Horseradish Planting Instructions and FAQ's
Horseradish Planting Instructions
- Plant your roots as soon as you receive them if possible! If ground cannot be worked, store roots in a refrigerator in a loosely wrapped plastic bag.
- The next year's crop should be planted in early spring, as soon as the soil can be worked. Also can be planted in late fall, the same as garlic or onions.
- Choose a generous site of full sun for this fast grower. Since horseradish is a perennial, don't put it in a vegetable garden that gets tilled every year. Also can be grown in a deep container.
- Dig a hole twice as deep as the roots of the plant. Hold the plant over the hole as you refill the dirt, keeping the base of the leaves at the soil line.
- Water plant well. It is normal for the plant to wilt for a few days after planting. If planted in full sun, we recommend temporarily shading the plants for the first couple of days until they recover from transplanting.
- Planting holes should be eight to ten inches.
- The top (straight cut) of the root should be even with the rim of the hole and pointing upwards.
- Fill the hole and mound three to five inches of soil over the root. Leave adequate space between the planting holes to allow the plant to grow to maturity.
- Containers can be used for horseradish if they are large enough for good root development and have adequate drainage.
- Use a potting mix that has been supplemented with compost. Pay close attention to watering since containers can dry out quickly.
- Keep soil slightly moist, just as any other plant.
Horseradish Planting Tips
Horseradish thrives in full sun, but tolerates light shade. Allow at least 18 to 20 inches between plants. Place root at a 45 degree angle. Top of the root should be barely below the surface. Fill in the hole with compost and cover up a couple of inches high. Water immediately.

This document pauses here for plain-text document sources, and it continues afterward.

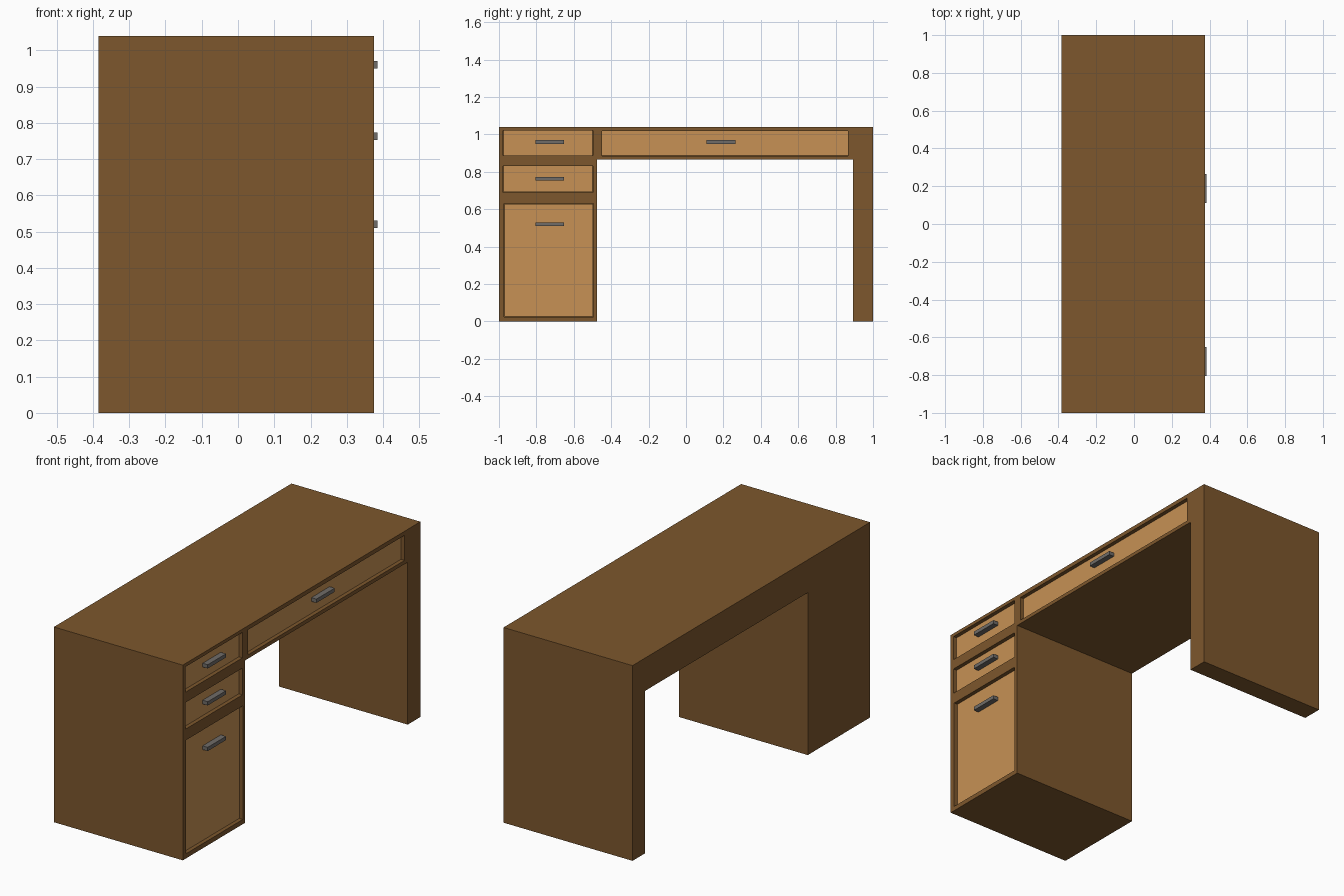
import bpy, bmesh
from mathutils import Vector

if "Cube" in bpy.data.objects:
    bpy.data.objects.remove(bpy.data.objects["Cube"])

X0, X1, TOP = -0.385, 0.375, 1.04
RECESS = 0.02


def material(name, color):
    m = bpy.data.materials.new(name)
    m.diffuse_color = (*color, 1)
    m.use_nodes = True
    m.node_tree.nodes["Principled BSDF"].inputs["Base Color"].default_value = m.diffuse_color
    return m


WOOD = material("dark_wood", (0.205, 0.095, 0.026))
FRONT = material("light_wood", (0.57, 0.285, 0.09))
METAL = material("dark_metal", (0.16, 0.15, 0.14))


def add_object(name, bm, mat=None):
    bmesh.ops.recalc_face_normals(bm, faces=bm.faces)
    mesh = bpy.data.meshes.new(name)
    bm.to_mesh(mesh)
    bm.free()
    ob = bpy.data.objects.new(name, mesh)
    bpy.context.collection.objects.link(ob)
    if mat:
        mesh.materials.append(mat)
    return ob


def box(name, x, y, z, mat=None):
    bm = bmesh.new()
    bmesh.ops.create_cube(bm, size=1)
    for v in bm.verts:
        v.co = Vector(((a + b) / 2 + c * (b - a) for (a, b), c in zip((x, y, z), v.co)))
    return add_object(name, bm, mat)


# Desk body: side outline with pedestal, knee space and end leg, extruded in depth
outline = [(-1, 0), (-0.475, 0), (-0.475, 0.865), (0.893, 0.865),
           (0.893, 0), (1, 0), (1, TOP), (-1, TOP)]
bm = bmesh.new()
face = bm.faces.new([bm.verts.new((X0, y, z)) for y, z in outline])
ext = bmesh.ops.extrude_face_region(bm, geom=[face])
bmesh.ops.translate(bm, vec=(X1 - X0, 0, 0),
                    verts=[v for v in ext["geom"] if isinstance(v, bmesh.types.BMVert)])
body = add_object("desk_body", bm, WOOD)

# Drawers: name, y range, z range, handle centre y and z
drawers = [
    ("top_drawer", (-0.978, -0.498), (0.887, 1.022), -0.728, 0.96),
    ("middle_drawer", (-0.978, -0.498), (0.69, 0.832), -0.728, 0.763),
    ("file_drawer", (-0.972, -0.495), (0.025, 0.63), -0.728, 0.52),
    ("wide_drawer", (-0.45, 0.867), (0.885, 1.018), 0.187, 0.96),
]
face_x = X1 - RECESS
for name, y, z, hy, hz in drawers:
    # Recess cut into the body
    cutter = box(name + "_cutter", (face_x - 0.01, X1 + 0.1), y, z)
    cutter.hide_render = True
    cutter.hide_viewport = True
    cut = body.modifiers.new(name + "_recess", "BOOLEAN")
    cut.operation = "DIFFERENCE"
    cut.solver = "EXACT"
    cut.object = cutter
    # Drawer front and bar handle
    g = 0.001
    box(name + "_front", (face_x - 0.01, face_x),
        (y[0] + g, y[1] - g), (z[0] + g, z[1] - g), FRONT)
    box(name + "_handle", (face_x, 0.385),
        (hy - 0.077, hy + 0.077), (hz - 0.01, hz + 0.01), METAL)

Frequently asked Questions
Can I grow these in my area?
To find out if a plant will grow in you area you need to Google your hardiness zone and check that with hardiness zone for the plant. You can also look at the USDA or the Department of Agriculture in your area.
What is a bare root plant?
It is in a dormant state and is shipped with no soil.
I see mold on my bare roots, will it be ok?
Yes it will be ok. Just wash it off in some warm (not hot) water.